▶ [Supplied records]:

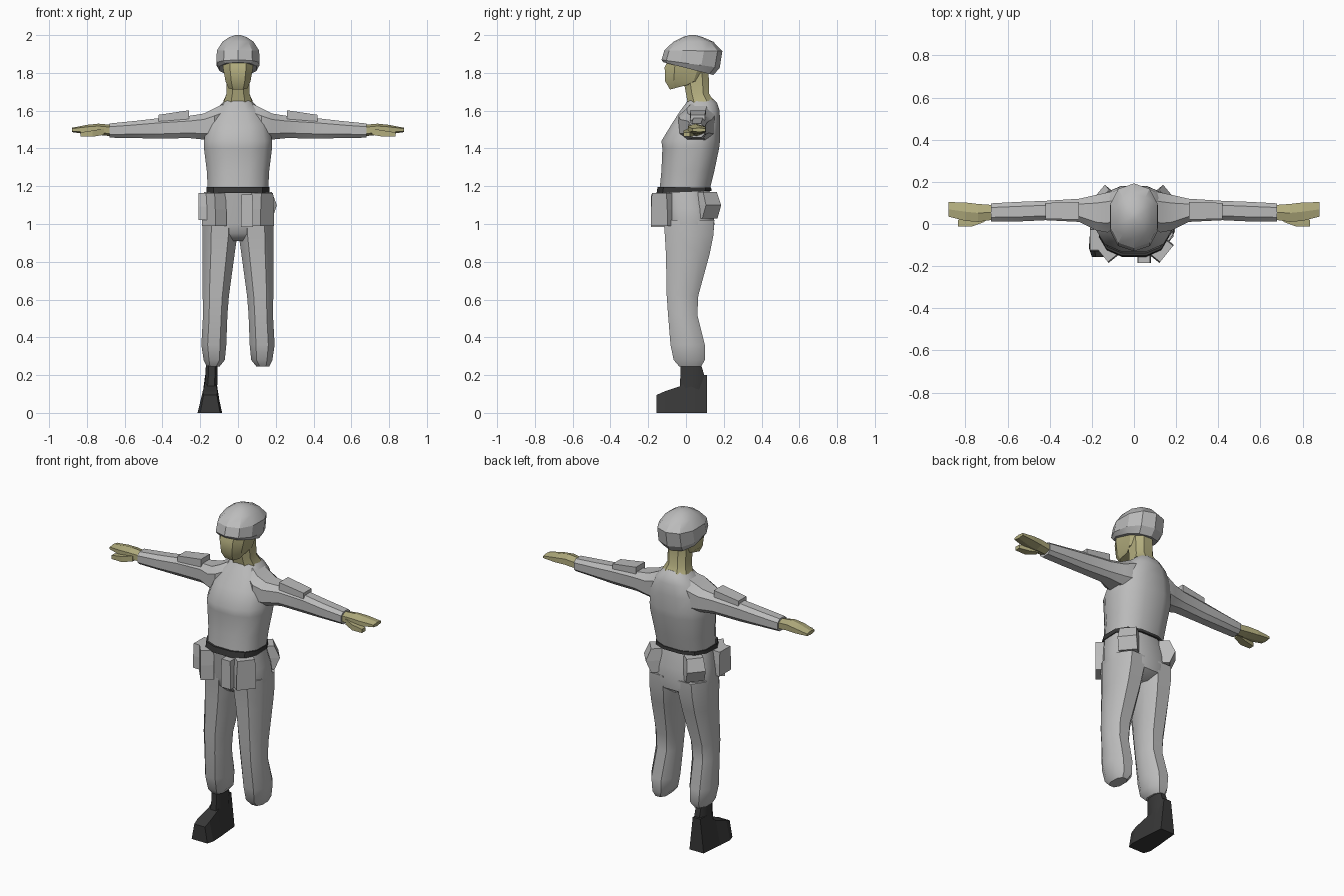
import bpy, bmesh, math
from mathutils import Matrix, Vector


def material(name, rgb):
    m = bpy.data.materials.new(name)
    m.diffuse_color = (*rgb, 1)
    return m


CLOTH = material("grey cloth", (0.5, 0.5, 0.5))
SKIN = material("olive skin", (0.45, 0.42, 0.21))
DARK = material("dark leather", (0.04, 0.04, 0.04))


def outline(a0, a1, b0, b1, n, p):
    """Rounded polygon filling the box a0..a1, b0..b1; lower p is squarer."""
    pts = []
    for i in range(n):
        t = 2 * math.pi * (i + 0.5) / n
        k = 1 / math.cos(math.pi / n)
        c, s = math.cos(t) * k, math.sin(t) * k
        c = math.copysign(abs(c) ** p, c)
        s = math.copysign(abs(s) ** p, s)
        pts.append(((a0 + a1) / 2 + c * (a1 - a0) / 2, (b0 + b1) / 2 + s * (b1 - b0) / 2))
    return pts


def loft(name, mat, axis, sections, n=8, p=0.8, angle=35, mirror=False, shape=None):
    """Skin sections (position, a0, a1, b0, b1[, tilt]) strung along an axis."""
    bm = bmesh.new()
    rings = []
    for sec in sections:
        pos, a0, a1, b0, b1 = sec[:5]
        tilt = sec[5] if len(sec) > 5 else 0
        ring = []
        for a, b in outline(a0, a1, b0, b1, n, p):
            q = pos + tilt * (b - b0) / (b1 - b0)
            co = {"X": (q, a, b), "Y": (a, q, b), "Z": (a, b, q)}[axis]
            ring.append(bm.verts.new(co))
        rings.append(ring)
    for r, s in zip(rings, rings[1:]):
        for i in range(n):
            j = (i + 1) % n
            bm.faces.new((r[i], r[j], s[j], s[i]))
    bm.faces.new(rings[0])
    bm.faces.new(rings[-1])
    if shape:
        for v in bm.verts:
            v.co = shape(v.co)
    if mirror:
        for v in bm.verts:
            v.co.x *= -1
    bmesh.ops.recalc_face_normals(bm, faces=bm.faces)
    me = bpy.data.meshes.new(name)
    bm.to_mesh(me)
    bm.free()
    me.materials.append(mat)
    ob = bpy.data.objects.new(name, me)
    bpy.context.collection.objects.link(ob)
    bpy.ops.object.select_all(action="DESELECT")
    ob.select_set(True)
    bpy.context.view_layer.objects.active = ob
    if angle:
        bpy.ops.object.shade_smooth_by_angle(angle=math.radians(angle))
    return ob


def body(z, hx, y0, y1, tilt=0):
    return (z, -hx, hx, y0, y1, tilt)


# Jacket
loft("jacket", CLOTH, "Z", [
    body(1.18, 0.16, -0.14, 0.125), body(1.28, 0.165, -0.13, 0.15),
    body(1.40, 0.18, -0.125, 0.175), body(1.44, 0.18, -0.13, 0.18),
    body(1.53, 0.165, -0.075, 0.18), body(1.60, 0.125, -0.03, 0.178),
    body(1.64, 0.085, 0.0, 0.165), body(1.665, 0.06, 0.015, 0.14)], n=12, angle=40)

# Belt
loft("belt", DARK, "Z", [body(1.163, 0.166, -0.156, 0.135, 0.012),
                         body(1.197, 0.166, -0.15, 0.133, -0.004)], n=12)

# Trousers
loft("trouser_seat", CLOTH, "Z", [
    body(1.175, 0.16, -0.145, 0.125), body(1.08, 0.18, -0.13, 0.145),
    body(1.0, 0.188, -0.117, 0.15), body(0.95, 0.18, -0.11, 0.145),
    body(0.91, 0.09, -0.07, 0.09)], n=12, angle=40)

for side, flip in (("left", False), ("right", True)):
    loft(side + "_trouser_leg", CLOTH, "Z", [
        (1.02, 0.0, 0.186, -0.118, 0.15), (0.94, 0.004, 0.189, -0.112, 0.145),
        (0.84, 0.018, 0.187, -0.106, 0.125), (0.62, 0.048, 0.187, -0.102, 0.065),
        (0.52, 0.056, 0.185, -0.095, 0.06), (0.36, 0.062, 0.194, -0.082, 0.1),
        (0.28, 0.07, 0.182, -0.065, 0.1), (0.245, 0.098, 0.165, -0.035, 0.08)],
        angle=40, mirror=flip)

    # Sleeve and the raised plate on top of it
    loft(side + "_sleeve", CLOTH, "X", [
        (0.06, 0.0, 0.155, 1.44, 1.645), (0.125, -0.04, 0.15, 1.44, 1.612),
        (0.18, -0.03, 0.138, 1.447, 1.585), (0.26, 0.01, 0.12, 1.455, 1.572),
        (0.42, 0.018, 0.11, 1.452, 1.56), (0.55, 0.012, 0.105, 1.455, 1.545),
        (0.68, 0.012, 0.098, 1.457, 1.532)], p=0.7, mirror=flip)
    loft(side + "_arm_plate", CLOTH, "X", [
        (0.26, 0.02, 0.105, 1.55, 1.602), (0.42, 0.025, 0.1, 1.54, 1.578)],
        n=4, p=1, angle=0, mirror=flip)

    # Hand and thumb
    loft(side + "_hand", SKIN, "X", [
        (0.67, 0.02, 0.09, 1.468, 1.522), (0.74, 0.01, 0.095, 1.475, 1.528),
        (0.80, 0.015, 0.102, 1.478, 1.522), (0.88, 0.035, 0.104, 1.488, 1.508)],
        n=6, p=0.8, angle=0, mirror=flip)
    loft(side + "_thumb", SKIN, "X", [
        (0.71, 0.01, 0.045, 1.472, 1.505), (0.77, -0.012, 0.035, 1.462, 1.495),
        (0.835, -0.012, 0.02, 1.463, 1.485)], n=4, p=1, angle=0, mirror=flip)

# Neck and head
loft("neck", SKIN, "Z", [
    body(1.635, 0.078, 0.01, 0.145, 0.02), body(1.69, 0.06, 0.0, 0.122),
    body(1.80, 0.06, -0.02, 0.12)], n=8)
loft("head", SKIN, "Z", [
    body(1.712, 0.05, -0.085, 0.03, 0.03), body(1.755, 0.066, -0.11, 0.085),
    body(1.83, 0.08, -0.113, 0.118), body(1.88, 0.082, -0.09, 0.12)], n=8, p=0.7, angle=30)

# Helmet
loft("helmet", CLOTH, "Z", [
    body(1.855, 0.098, -0.115, 0.14, -0.065), body(1.868, 0.114, -0.123, 0.172, -0.04),
    body(1.92, 0.112, -0.108, 0.186, -0.005), body(1.965, 0.082, -0.062, 0.14),
    body(1.99, 0.045, -0.015, 0.085), body(2.0, 0.014, 0.02, 0.05)],
    n=10, p=0.85, angle=25)

# Boot, worn on the right foot only
BX = -0.146


def flare(co):
    k = max(0.52, 1 - 3.5 * co.z)
    return Vector((BX + (co.x - BX) * k, co.y, co.z))


loft("boot_foot", DARK, "Y", [
    (-0.156, -0.2, -0.095, 0.0, 0.095), (-0.115, -0.214, -0.084, 0.0, 0.113),
    (-0.03, -0.208, -0.088, 0.0, 0.142), (0.05, -0.2, -0.095, 0.0, 0.2),
    (0.11, -0.195, -0.1, 0.0, 0.2)], n=4, p=1, angle=0, shape=flare)
loft("boot_shaft", DARK, "Z", [
    (0.10, -0.18, -0.112, -0.035, 0.1), (0.19, -0.172, -0.108, -0.03, 0.1),
    (0.27, -0.17, -0.107, -0.03, 0.075)], p=0.7)


# Belt pouches: outer face centre, outward heading, width, depth, heights, bulge
def pouch(name, x, y, heading, w, d, z0, z1, bulge=0):
    h = w / 2
    mid = (z0 + z1) / 2
    ob = loft(name, CLOTH, "Z", [
        (z0, -d, -bulge, -h, h), (mid, -d, 0, -h, h), (z1, -d, -bulge, -h * 0.9, h * 0.9)],
        n=4, p=1, angle=0)
    ob.data.transform(Matrix.Translation((x, y, 0)) @ Matrix.Rotation(math.radians(heading), 4, "Z"))


pouch("front_left_pouch", 0.155, -0.142, -39, 0.11, 0.075, 0.99, 1.165)
pouch("front_right_pouch", -0.155, -0.142, 219, 0.11, 0.075, 0.99, 1.165)
pouch("front_centre_pouch", 0.048, -0.185, -90, 0.064, 0.08, 0.985, 1.155)
pouch("side_right_pouch", -0.208, -0.075, 180, 0.11, 0.06, 1.02, 1.165)
pouch("back_left_pouch", 0.172, 0.146, 40, 0.105, 0.09, 1.03, 1.17, 0.03)
pouch("back_right_pouch", -0.172, 0.146, 140, 0.105, 0.09, 1.03, 1.17, 0.03)
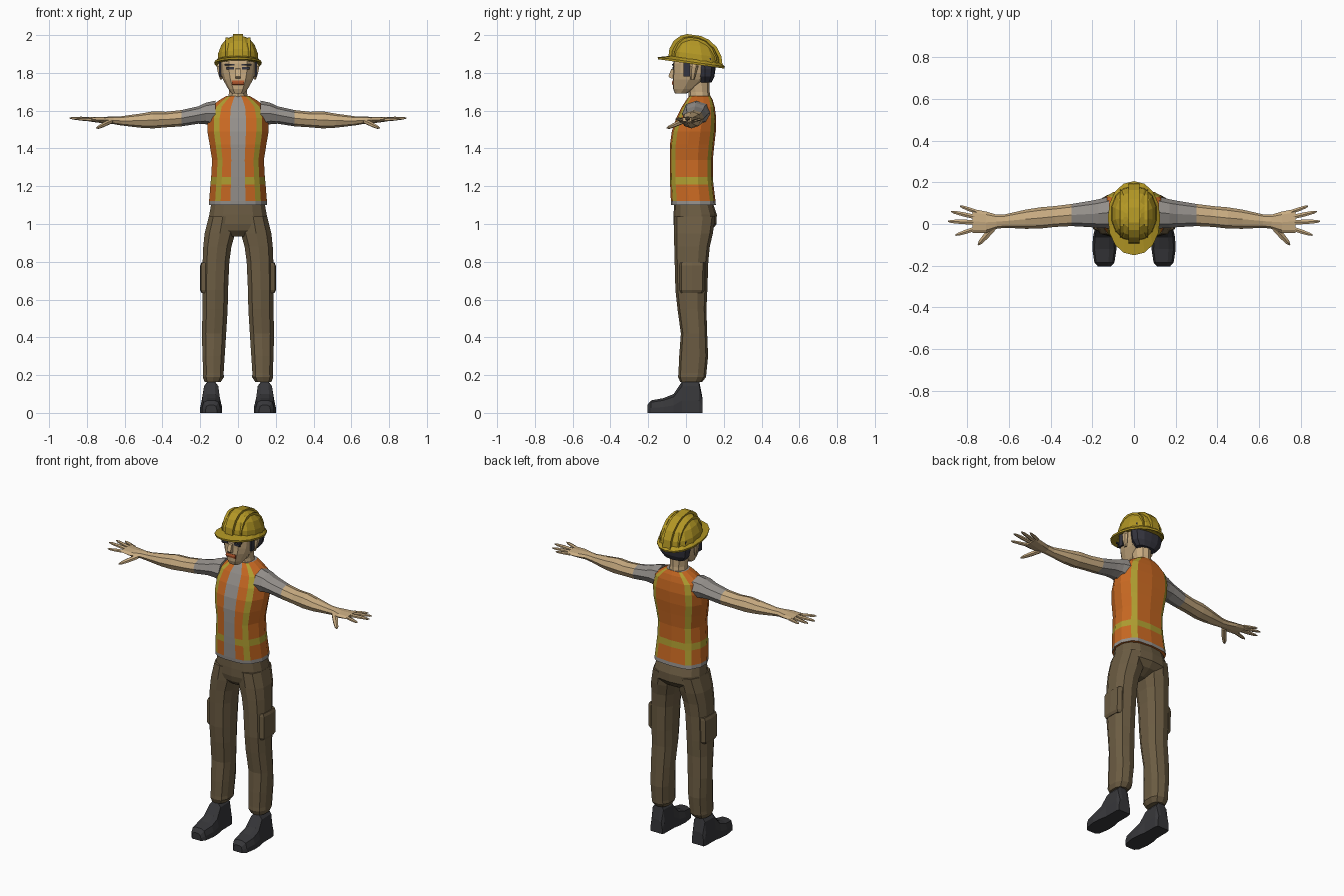
import bpy, bmesh, math
from mathutils import Vector


def mat(name, r, g, b):
    m = bpy.data.materials.new(name)
    m.diffuse_color = (r, g, b, 1)
    return m


YELLOW = mat("helmet yellow", .45, .31, .018)
ORANGE = mat("vest orange", .58, .14, .016)
STRIPE = mat("reflective stripe", .43, .34, .03)
GREY = mat("shirt grey", .30, .28, .26)
SKIN = mat("skin", .58, .41, .22)
BROWN = mat("trouser brown", .15, .108, .056)
BLACK = mat("boot black", .038, .038, .042)
HAIR = mat("hair dark", .036, .036, .05)
LIPS = mat("lips red", .42, .09, .025)


def loft(name, rings, mats, rule=None):
    """Skin a stack of rings, cap both ends, colour faces by (row, column)."""
    me = bpy.data.meshes.new(name)
    bm = bmesh.new()
    vs = [[bm.verts.new(p) for p in r] for r in rings]
    n = len(rings[0])
    for i in range(len(vs) - 1):
        for j in range(n):
            k = (j + 1) % n
            f = bm.faces.new((vs[i][j], vs[i][k], vs[i + 1][k], vs[i + 1][j]))
            f.material_index = rule(i, j) if rule else 0
    bm.faces.new(vs[0])
    bm.faces.new(vs[-1]).material_index = rule(len(vs) - 2, 0) if rule else 0
    bmesh.ops.recalc_face_normals(bm, faces=bm.faces)
    bm.to_mesh(me)
    bm.free()
    for m in mats:
        me.materials.append(m)
    ob = bpy.data.objects.new(name, me)
    bpy.context.collection.objects.link(ob)
    return ob


def full(half):
    """Mirror a half section running from front centre to back centre."""
    return half + [(-x, y) for x, y in reversed(half[1:-1])]


def oval(n, e=.8):
    """Unit oval with slightly squared corners."""
    def p(v):
        return math.copysign(abs(v) ** e, v)
    return [(p(math.sin(2 * math.pi * i / n)), -p(math.cos(2 * math.pi * i / n))) for i in range(n)]


def level(sec, z, x0, x1, y0, y1):
    """Horizontal ring filling the given x and y limits."""
    return [Vector(((x0 + x1) / 2 + u * (x1 - x0) / 2, (y0 + y1) / 2 + v * (y1 - y0) / 2, z)) for u, v in sec]


def stack(name, sec, rows, mats, rule=None):
    """Symmetric loft from rows of (z, half width, front y, back y)."""
    return loft(name, [level(sec, z, -w, w, a, b) for z, w, a, b in rows], mats, rule)


def flip(rings, s):
    return [[Vector((p.x * s, p.y, p.z)) for p in r] for r in rings]


def box(name, x0, x1, y0, y1, z0, z1, m):
    sq = [(-1, -1), (1, -1), (1, 1), (-1, 1)]
    return loft(name, [level(sq, z, x0, x1, y0, y1) for z in (z0, z1)], [m])


def prism(name, outline, w0, w1, m):
    """Side outline (y, z) extruded from x = w0 to x = w1."""
    return loft(name, [[Vector((x, y, z)) for y, z in outline] for x in (w0, w1)], [m])


# vest: columns carry the shirt opening and vertical stripes, one row the belt stripe
vest_sec = full([(0, -1), (.26, -1), (.6, -.92), (.79, -.74), (1, -.2), (1, .3), (.82, .75), (.62, .93), (0, 1)])
vest_rows = [(1.10, .155, -.078, .158), (1.122, .153, -.08, .156), (1.21, .146, -.084, .145),
             (1.25, .142, -.085, .142), (1.34, .137, -.086, .142), (1.42, .15, -.085, .15),
             (1.49, .162, -.075, .158), (1.56, .162, -.052, .16), (1.62, .145, -.022, .152),
             (1.655, .10, .0, .142), (1.678, .062, .018, .13)]


def vest_rule(i, j):
    c = min(j, 15 - j)
    if i == 0 or c == 0:
        return 1
    return 2 if i == 2 or c in (2, 6) else 0


stack("vest", vest_sec, vest_rows, [ORANGE, GREY, STRIPE], vest_rule)

# neck and head
stack("neck", oval(10, 1), [(1.64, .058, .015, .135), (1.70, .05, .012, .125), (1.79, .055, -.01, .125)], [SKIN])
head_sec = full([(0, -1), (.5, -.96), (.83, -.62), (1, -.05), (.9, .6), (.5, .93), (0, 1)])
stack("head", head_sec, [(1.69, .034, -.058, .0), (1.715, .052, -.068, .05), (1.765, .08, -.07, .11),
                         (1.80, .092, -.068, .132), (1.85, .098, -.068, .145), (1.90, .09, -.055, .14)], [SKIN])
stack("back_hair", head_sec, [(1.75, .066, .07, .135), (1.78, .092, .055, .15),
                              (1.82, .1, .05, .156), (1.88, .098, .04, .156)], [HAIR])
prism("nose", [(-.062, 1.825), (-.078, 1.82), (-.093, 1.782), (-.084, 1.772), (-.06, 1.77)], -.012, .012, SKIN)
prism("lips", [(-.064, 1.735), (-.073, 1.738), (-.075, 1.75), (-.071, 1.76), (-.064, 1.76)], -.032, .032, LIPS)
for s in (-1, 1):
    box("eye", s * .022, s * .062, -.0715, -.063, 1.818, 1.832, HAIR)
    box("eyebrow", s * .018, s * .072, -.073, -.064, 1.838, 1.848, HAIR)
    box("sideburn", s * .09, s * .1, -.012, .02, 1.78, 1.86, HAIR)
    ear = [level(oval(6, 1), z, .085, x, a, b) for z, x, a, b in
           [(1.765, .096, .025, .045), (1.80, .108, .02, .055), (1.835, .115, .02, .065), (1.85, .108, .03, .058)]]
    loft("ear", flip(ear, s), [SKIN])

# hard hat: crown, brim and raised ridges, all tipped back
dome = [(1.85, .112, -.085, .185), (1.90, .107, -.079, .178), (1.945, .09, -.056, .153),
        (1.977, .064, -.02, .112), (1.991, .034, .015, .07)]
hat = [stack("helmet_crown", oval(14, .9), dome, [YELLOW]),
       stack("helmet_brim", oval(16, .95), [(1.852, .1, -.08, .18), (1.845, .125, -.148, .203),
                                            (1.856, .126, -.15, .206), (1.872, .108, -.084, .184)], [YELLOW])]
for name, x, w, up in (("centre_ridge", 0, .026, .009), ("side_ridge", .058, .008, -.002), ("side_ridge", -.058, .008, -.002)):
    k = 1 if x == 0 else .88
    line = [(.05 + (a - .05) * k - up, z + up) for z, _, a, b in dome]
    line += [(.05 + (b - .05) * k + up, z + up) for z, _, a, b in reversed(dome)]
    if x:
        line = [(y, min(z, 1.985)) for y, z in line]
    hat.append(prism(name, line, x - w, x + w, YELLOW))
for ob in hat:
    for v in ob.data.vertices:
        v.co.z -= .14 * (v.co.y - .045)

# pelvis
stack("trouser_seat", oval(14), [(1.12, .142, -.062, .14), (1.05, .155, -.066, .163), (1.0, .163, -.066, .162),
                                 (.965, .13, -.058, .135), (.935, .05, -.03, .08)], [BROWN])

leg_rows = [(1.04, .003, .157, -.064, .155), (.95, .012, .18, -.064, .142), (.88, .032, .187, -.062, .126),
            (.80, .043, .19, -.06, .118), (.65, .05, .191, -.056, .113), (.55, .052, .19, -.045, .108),
            (.42, .06, .194, -.027, .112), (.30, .068, .19, -.036, .117), (.21, .074, .187, -.04, .108),
            (.19, .072, .189, -.042, .106), (.163, .09, .178, -.03, .085)]
shoe_sec = [(-1, 0), (1, 0), (1, .4), (.82, .85), (.4, 1), (-.4, 1), (-.82, .85), (-1, .4)]
shoe_rows = [(-.205, .042, .03), (-.185, .066, .048), (-.12, .078, .058), (-.065, .1, .055),
             (-.022, .165, .046), (.07, .168, .045), (.087, .08, .04)]
# arm stations: x, centre y, centre z, half depth, half height
arm_rows = [(.12, .055, 1.585, .076, .068), (.17, .05, 1.585, .069, .057), (.21, .048, 1.577, .063, .046),
            (.30, .043, 1.56, .053, .043), (.38, .036, 1.553, .05, .041), (.45, .029, 1.551, .051, .045),
            (.52, .023, 1.547, .046, .037), (.62, .014, 1.546, .032, .024), (.66, .011, 1.549, .034, .02),
            (.71, .008, 1.55, .052, .017), (.775, .014, 1.553, .058, .012)]
# digits: knuckle, tip, thickness
digits = {"little_finger": ((.755, .058, 1.552), (.835, .086, 1.556), .011),
          "ring_finger": ((.765, .034, 1.554), (.878, .06, 1.559), .012),
          "middle_finger": ((.765, .008, 1.555), (.893, .013, 1.561), .013),
          "index_finger": ((.76, -.022, 1.552), (.857, -.054, 1.556), .012),
          "thumb": ((.675, -.018, 1.543), (.748, -.1, 1.508), .017)}

for s in (-1, 1):
    # trouser leg, thigh pocket and boot
    loft("trouser_leg", flip([level(oval(10), *r) for r in leg_rows], s), [BROWN])
    pocket = [level(oval(8, .5), z, .14, x, a, b) for z, x, a, b in
              [(.635, .193, -.03, .09), (.65, .201, -.035, .097), (.78, .2, -.035, .1), (.797, .193, -.033, .1)]]
    loft("thigh_pocket", flip(pocket, s), [BROWN])
    shoe = [[Vector((.142 + u * w, y, v * h)) for u, v in shoe_sec] for y, h, w in shoe_rows]
    loft("boot", flip(shoe, s), [BLACK])
    # sleeve and bare arm share one loft
    arm = [[Vector((x, y + u * a, z + v * b)) for u, v in oval(8, .95)] for x, y, z, a, b in arm_rows]
    loft("arm", flip(arm, s), [GREY, SKIN], lambda i, j: int(i > 2))
    for name, (p, q, t) in digits.items():
        p, q = Vector(p), Vector(q)
        side = (q - p).cross(Vector((0, 0, 1))).normalized()
        up = Vector((0, 0, 1))
        rings = [[p.lerp(q, f) + side * u * t * k + up * v * t * k * .8 for u, v in oval(6, 1)]
                 for f, k in ((0, 1), (.5, .95), (.85, .7), (1, .25))]
        loft(name, flip(rings, s), [SKIN])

▶ [Instructions to follow]:
Filter the lines above so that only those with the string "faces" remain, then copy them.

▶ [Answer box]:
            bm.faces.new((r[i], r[j], s[j], s[i]))
    bm.faces.new(rings[0])
    bm.faces.new(rings[-1])
    bmesh.ops.recalc_face_normals(bm, faces=bm.faces)
    """Skin a stack of rings, cap both ends, colour faces by (row, column)."""
            f = bm.faces.new((vs[i][j], vs[i][k], vs[i + 1][k], vs[i + 1][j]))
    bm.faces.new(vs[0])
    bm.faces.new(vs[-1]).material_index = rule(len(vs) - 2, 0) if rule else 0
    bmesh.ops.recalc_face_normals(bm, faces=bm.faces)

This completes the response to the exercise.